Lenovo ThinkPad X1 Carbon Gen 10 Review: Sleek And Premium
Lenovo ThinkPad X1 Carbon Gen 10: A Business-Class Laptop With Form And Function
|Lenovo ThinkPad X1 Carbon Gen 10 - Starting MSRP: $1397.00
Lenovo's latest flagship ThinkPad has been refreshed with Intel's 12th Gen Mobile platform and as usual it's a extremely well-built machine, though it is a little pricey.
The Lenovo ThinkPad X1 Carbon Gen 10 is a well-built laptop aimed at business professionals and students who are on the go and require a device that is both powerful, dependable and light weight. With a 12th Gen Intel Core vPro processor built on Intel's Evo platform, it has the horsepower to run the apps both business professionals and students need, with the manageability features IT pros are looking for as well.
ThinkPad laptops have been a longtime favorite with business professionals for their durability and solid keyboard features, such as Lenovo's red trackpoint button and shaped key caps, rather than the mundane chiclet. Built to MIL-SPEC 810H standards, the Lenovo ThinkPad X1 Carbon Gen 10 is designed to withstand the harsh environments, shock and vibe, and still keep going. Equipped with a 12th Gen Intel Core i7-1260P CPU with integrated Intel Iris Xe graphics, this laptop should be powerful enough for most business and school use cases. With a 57Whr battery and Lenovo's Rapid Charge tech, you should be able to get all the work done you need without to much of a hassle looking for a power jack. However, those are Lenovo's claims so let's get into this review and find out how this new flagship ThinkPad stands up to the competition...
Typing on the keyboard is a very comfortable experience. The key caps here are slightly larger than on a typical laptop chiclet keyboard, which makes typing more forgiving in general. Key travel feels generous for this class of machine and provides reasonably good tactile feedback. As for backlighting, you can choose between two brightness levels, both of which are sufficient for typing in a dimly-lit or dark settings.
On the left side of this machine, you will find a USB-C Thunderbolt 4/Power in port, a second USB-C Thunderbolt 4 port, a USB-A 3.2 Gen 1 port, and an HDMI 2.0b port. The dual Power/Thunderbolt 4 port can come in handy if you are not having to charge the laptop.
On the right side of the laptop you will find a Kensington lock slot, a USB-A 3.2 Gen 1 port, and a headphone/microphone port. Missing from the landscape on the model sent to us for review is an optional Nano SIM slot.
The trackpad is made slightly smaller due to the dedicated mouse buttons at the top of it. While this does take away from some of the trackpad area, there is still plenty of room for moving the pointer around. As with other ThinkPad laptops, this one comes with Trackpoint built-in as usual. This nifty red nub provides another way for a user to move the mouse pointer without having to lift their hands from the keyboard. It can be a time-saver for those who are adept with using it and working on a deadline where every second counts
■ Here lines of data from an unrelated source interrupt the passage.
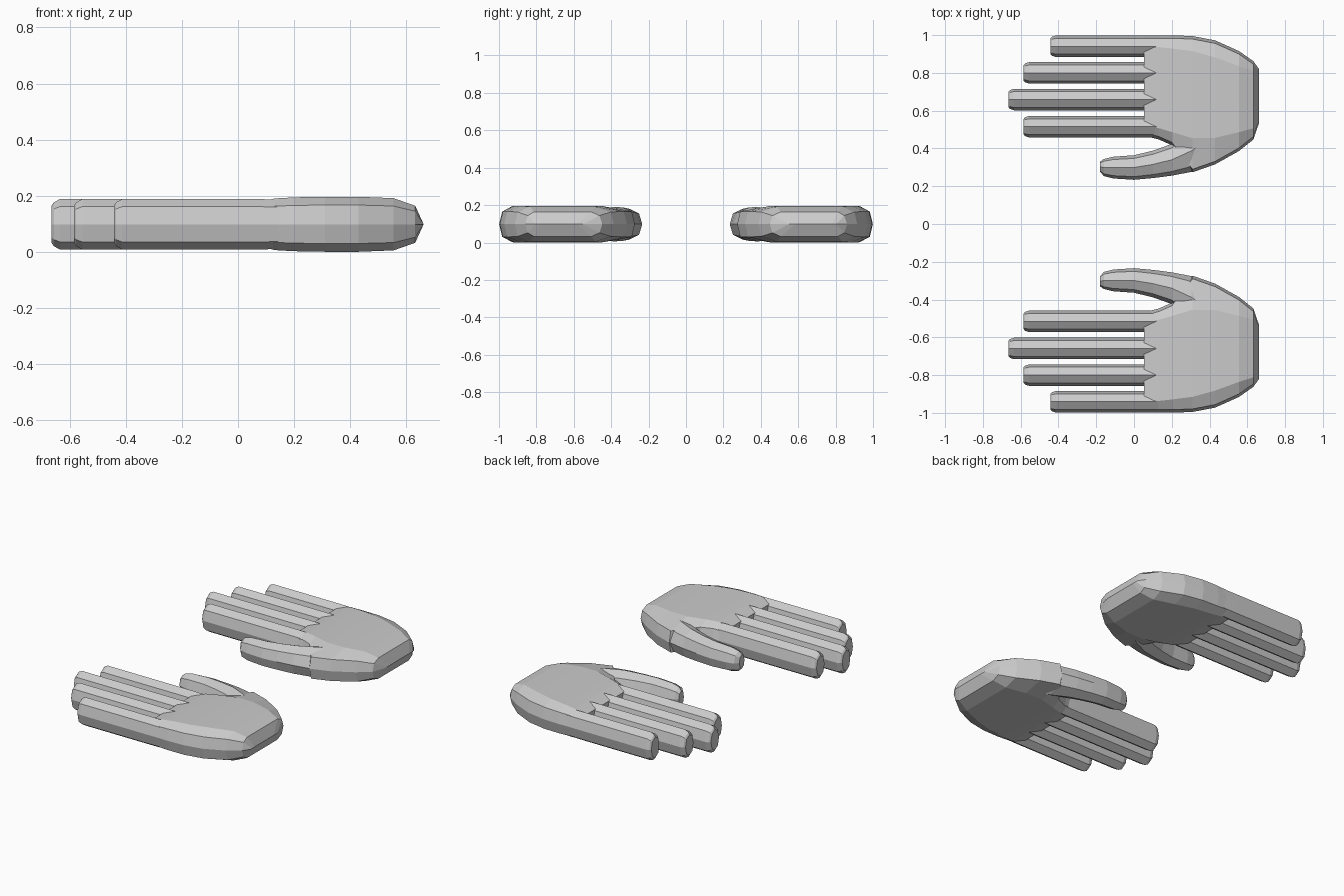
import bpy
import bmesh

if "Cube" in bpy.data.objects:
    bpy.data.objects.remove(bpy.data.objects["Cube"])

MID = 0.098  # height of the widest line of the hand

skin = bpy.data.materials.new("light grey")
skin.diffuse_color = (0.6, 0.6, 0.6, 1)
skin.use_nodes = True
skin.node_tree.nodes["Principled BSDF"].inputs["Base Color"].default_value = skin.diffuse_color


def section(x, lo, hi, h, in_lo, in_hi, edge):
    """Closed ring across y: bulging sides, bevelled shoulders, flat or ridged top."""
    upper = [(lo, 0), (lo + edge, 0.70 * h), (lo + in_lo, h),
             (hi - in_hi, h), (hi - edge, 0.70 * h), (hi, 0)]
    lower = [(y, -z) for y, z in upper[-2:0:-1]]
    return [(x, y, MID + z) for y, z in upper + lower]


def loft(name, rings):
    bm = bmesh.new()
    loops = [[bm.verts.new(p) for p in ring] for ring in rings]
    n = len(loops[0])
    for a, b in zip(loops, loops[1:]):
        for i in range(n):
            j = (i + 1) % n
            bm.faces.new((a[i], a[j], b[j], b[i]))
    for loop in (loops[0], loops[-1]):
        # a ring squeezed to a line closes itself and needs no cap
        if max(v.co.z for v in loop) - min(v.co.z for v in loop) > 1e-4:
            bm.faces.new(loop)
    bmesh.ops.remove_doubles(bm, verts=bm.verts, dist=1e-5)
    bmesh.ops.recalc_face_normals(bm, faces=bm.faces)
    mesh = bpy.data.meshes.new(name)
    bm.to_mesh(mesh)
    bm.free()
    mesh.materials.append(skin)
    obj = bpy.data.objects.new(name, mesh)
    bpy.context.collection.objects.link(obj)
    return obj


def digit(name, stations):
    """Ridged eight-sided finger from (x, low y, high y, half height)."""
    return loft(name, [section(x, lo, hi, h, (hi - lo) / 2, (hi - lo) / 2, (hi - lo) * 0.13)
                       for x, lo, hi, h in stations])


# Palm, from the finger webs to the wrist: x, low y, high y, half height, shoulders
palm = loft("hands", [section(*s, 0.016) for s in (
    (0.052, 0.468, 0.985, 0.070, 0.05, 0.05),
    (0.130, 0.448, 0.997, 0.092, 0.06, 0.06),
    (0.200, 0.417, 0.999, 0.096, 0.07, 0.07),
    (0.310, 0.274, 0.995, 0.098, 0.18, 0.08),
    (0.430, 0.316, 0.972, 0.098, 0.14, 0.09),
    (0.555, 0.386, 0.916, 0.093, 0.10, 0.08),
    (0.632, 0.447, 0.862, 0.066, 0.06, 0.05),
    (0.662, 0.535, 0.820, 0.000, 0.05, 0.04),
)])

# Four straight fingers: name, centre y, tip x
parts = []
for name, y, tip in (("index_finger", 0.515, -0.585), ("middle_finger", 0.659, -0.665),
                     ("ring_finger", 0.800, -0.585), ("little_finger", 0.941, -0.443)):
    parts.append(digit(name, [(x, y - w, y + w, h) for x, w, h in (
        (tip, 0.040, 0.066), (tip + 0.008, 0.050, 0.078),
        (tip + 0.030, 0.057, 0.090), (0.05, 0.057, 0.090), (0.17, 0.056, 0.088))]))

# Curved thumb
parts.append(digit("thumb", [
    (-0.180, 0.278, 0.330, 0.045),
    (-0.160, 0.254, 0.344, 0.064),
    (-0.110, 0.241, 0.356, 0.076),
    (0.000, 0.234, 0.364, 0.081),
    (0.100, 0.243, 0.388, 0.085),
    (0.200, 0.256, 0.424, 0.090),
    (0.305, 0.276, 0.500, 0.092),
    (0.360, 0.320, 0.540, 0.085),
]))

# Fuse the digits into the palm
bpy.context.view_layer.objects.active = palm
for part in parts:
    mod = palm.modifiers.new("fuse", 'BOOLEAN')
    mod.operation = 'UNION'
    mod.solver = 'EXACT'
    mod.object = part
    bpy.ops.object.modifier_apply(modifier=mod.name)
    bpy.data.objects.remove(part)

# Second hand mirrored across the centre line
mirror = palm.modifiers.new("other_hand", 'MIRROR')
mirror.use_axis = (False, True, False)
mirror.use_mirror_merge = False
The unit we tested came with a 1920x1200 resolution touch display that provides accurate color and deep blacks. You can opt for up to a 4K WQUXGA touch screen, or a 2.8K OLED WUXGA panel if you need a higher resolution display. All the panels are equipped with a 16:10 aspect ratio with narrow bezels. Most also include Eyesafe certification in order to reduce offensive blue-light emission.
The latest ThinkPads also have an updated Communications Bar, which houses the 1080p resolution FHD camera, with an optional infrared (IR) and Computer Vision features. We applaud Lenovo for the FHD webcam in this era of video conferences, versus the 720p camera onboard Dell's new XPS 13 Plus. All the models also come with a handy webcam privacy shutter, which can be slid to the left to cover the webcam when not in use. Also on the Communications Bar are 4x360-degree mics with integrated AI-based noise cancellation and Dolby Voice. All of these features should provide for a clear picture while video chatting, and crisp audio with minimal background noise coming through.
Finally, the new X1 Carbon comes with a fingerprint reader built-in to the power button. Setup was quick and easy to complete and the sensor performed very well during our testing. We only experienced one instance where we felt as though I placed a digit on the sensor in the correct manner and it did not recognize it. The rest of the time it recognized fingerprints quickly and drop us to the desktop in a very timely manner.
It's clear that Lenovo's new ThinkPad X1 Carbon Gen 10 delivers in terms of both build quality and features that mainstream users are looking for, but how does Intel's 12th Gen Core i7-1260P CPU and Lenovo's thermal solution and chassis design hold up to testing? Let's find out...